Seth Tuler spent four months during 2008/2009 as a Fulbright Scholar at the Faculty of Public Health, Thammasat University, Rangsit Center, Pathumthani, Thailand. He studied the public health risk communication activities about air emissions from petrochemical facilities located at the Maptaphut Industrial Estate in Rayong Province. He also gave a series of presentations about environmental health risk communication to government agencies and industry and completed a small study about risk communication activities within the Pollution Control Department.

Thomas Webler was invited to participate in the National Climate Assessment on vulnerability analysis in Atlanta, Jan 18-20, 2011. http://www.globalchange.gov/what-we-do/assessment

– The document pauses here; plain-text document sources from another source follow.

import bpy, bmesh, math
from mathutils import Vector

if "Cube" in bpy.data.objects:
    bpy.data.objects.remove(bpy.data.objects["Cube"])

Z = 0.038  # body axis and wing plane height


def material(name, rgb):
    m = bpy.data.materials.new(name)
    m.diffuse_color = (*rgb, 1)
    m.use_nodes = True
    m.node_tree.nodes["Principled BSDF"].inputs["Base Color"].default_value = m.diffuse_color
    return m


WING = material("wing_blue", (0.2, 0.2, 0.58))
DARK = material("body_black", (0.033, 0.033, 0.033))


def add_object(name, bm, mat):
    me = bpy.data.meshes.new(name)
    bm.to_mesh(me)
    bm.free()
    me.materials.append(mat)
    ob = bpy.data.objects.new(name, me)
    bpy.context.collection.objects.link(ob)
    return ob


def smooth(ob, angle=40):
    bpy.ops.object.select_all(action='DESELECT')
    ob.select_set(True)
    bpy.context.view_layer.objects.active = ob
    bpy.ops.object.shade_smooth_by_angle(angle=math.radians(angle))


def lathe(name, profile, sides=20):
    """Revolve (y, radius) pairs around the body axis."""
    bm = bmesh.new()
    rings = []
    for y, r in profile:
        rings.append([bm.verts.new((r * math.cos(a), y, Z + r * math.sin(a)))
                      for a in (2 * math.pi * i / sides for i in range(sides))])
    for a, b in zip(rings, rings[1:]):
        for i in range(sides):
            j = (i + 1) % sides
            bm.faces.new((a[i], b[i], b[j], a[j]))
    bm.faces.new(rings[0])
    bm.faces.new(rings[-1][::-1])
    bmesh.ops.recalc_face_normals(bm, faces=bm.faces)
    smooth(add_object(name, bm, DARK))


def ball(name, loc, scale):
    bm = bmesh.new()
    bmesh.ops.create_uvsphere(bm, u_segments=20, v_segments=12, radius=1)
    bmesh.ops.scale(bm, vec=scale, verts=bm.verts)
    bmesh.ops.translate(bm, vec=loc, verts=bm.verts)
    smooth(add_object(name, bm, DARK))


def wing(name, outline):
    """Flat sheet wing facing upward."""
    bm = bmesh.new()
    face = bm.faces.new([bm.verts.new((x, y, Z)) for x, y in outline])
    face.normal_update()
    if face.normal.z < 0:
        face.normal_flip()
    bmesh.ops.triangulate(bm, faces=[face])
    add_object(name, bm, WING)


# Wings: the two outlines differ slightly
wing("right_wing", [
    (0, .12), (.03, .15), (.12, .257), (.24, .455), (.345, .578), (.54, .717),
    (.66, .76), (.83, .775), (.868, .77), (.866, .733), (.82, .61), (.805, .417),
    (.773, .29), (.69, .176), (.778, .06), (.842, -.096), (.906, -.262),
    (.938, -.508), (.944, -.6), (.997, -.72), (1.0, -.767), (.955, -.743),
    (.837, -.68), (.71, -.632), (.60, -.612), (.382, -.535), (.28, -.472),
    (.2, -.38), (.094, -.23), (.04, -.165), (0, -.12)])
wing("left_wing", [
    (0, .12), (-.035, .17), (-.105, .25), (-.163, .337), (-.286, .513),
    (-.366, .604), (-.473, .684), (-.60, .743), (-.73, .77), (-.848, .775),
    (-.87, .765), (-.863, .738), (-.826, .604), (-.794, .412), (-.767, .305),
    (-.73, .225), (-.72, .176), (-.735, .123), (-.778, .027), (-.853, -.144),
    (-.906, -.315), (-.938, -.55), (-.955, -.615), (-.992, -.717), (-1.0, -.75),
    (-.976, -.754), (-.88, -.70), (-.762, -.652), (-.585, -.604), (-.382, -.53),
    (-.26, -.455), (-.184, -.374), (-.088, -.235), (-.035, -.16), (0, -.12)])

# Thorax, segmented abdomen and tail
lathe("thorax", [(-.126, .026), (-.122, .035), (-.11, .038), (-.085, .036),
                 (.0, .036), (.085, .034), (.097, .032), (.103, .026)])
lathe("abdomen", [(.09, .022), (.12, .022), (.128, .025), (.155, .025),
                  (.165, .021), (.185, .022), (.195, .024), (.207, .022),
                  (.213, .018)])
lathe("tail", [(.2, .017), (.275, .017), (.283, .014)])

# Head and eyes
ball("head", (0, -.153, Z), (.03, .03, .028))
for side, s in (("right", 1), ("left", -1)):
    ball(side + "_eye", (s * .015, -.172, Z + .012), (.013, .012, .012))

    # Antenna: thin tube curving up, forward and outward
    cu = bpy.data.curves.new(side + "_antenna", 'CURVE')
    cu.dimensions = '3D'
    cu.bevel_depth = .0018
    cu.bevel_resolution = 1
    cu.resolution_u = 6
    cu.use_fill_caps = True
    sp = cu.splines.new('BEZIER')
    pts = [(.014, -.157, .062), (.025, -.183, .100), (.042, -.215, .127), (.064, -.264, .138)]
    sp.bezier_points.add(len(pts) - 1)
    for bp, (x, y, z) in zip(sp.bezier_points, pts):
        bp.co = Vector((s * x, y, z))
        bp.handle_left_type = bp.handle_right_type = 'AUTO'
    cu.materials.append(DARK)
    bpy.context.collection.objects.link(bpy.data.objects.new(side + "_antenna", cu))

Anticipating the severe human impacts that are likely to emerge as a result of the Deepwater Horizon oil leak in the Gulf SERI researchers Tom Webler and Seth Tuler, along with their colleague Kirstin Dow at the University of South Carolina, sent a memo to the Unified Command, OSHA, and others with recommendations to pro-actively address the potential impacts. The memo was sent in early May, as the magnitude and severity of the disaster was being understood.  The recommendations are based on our on-going project on the social disruptions of oil spills and spill response.

The PI is Thomas Webler.  The funding agency is NOAA.  The project webpage is www.seri-us.org/content/coral-reef-tourism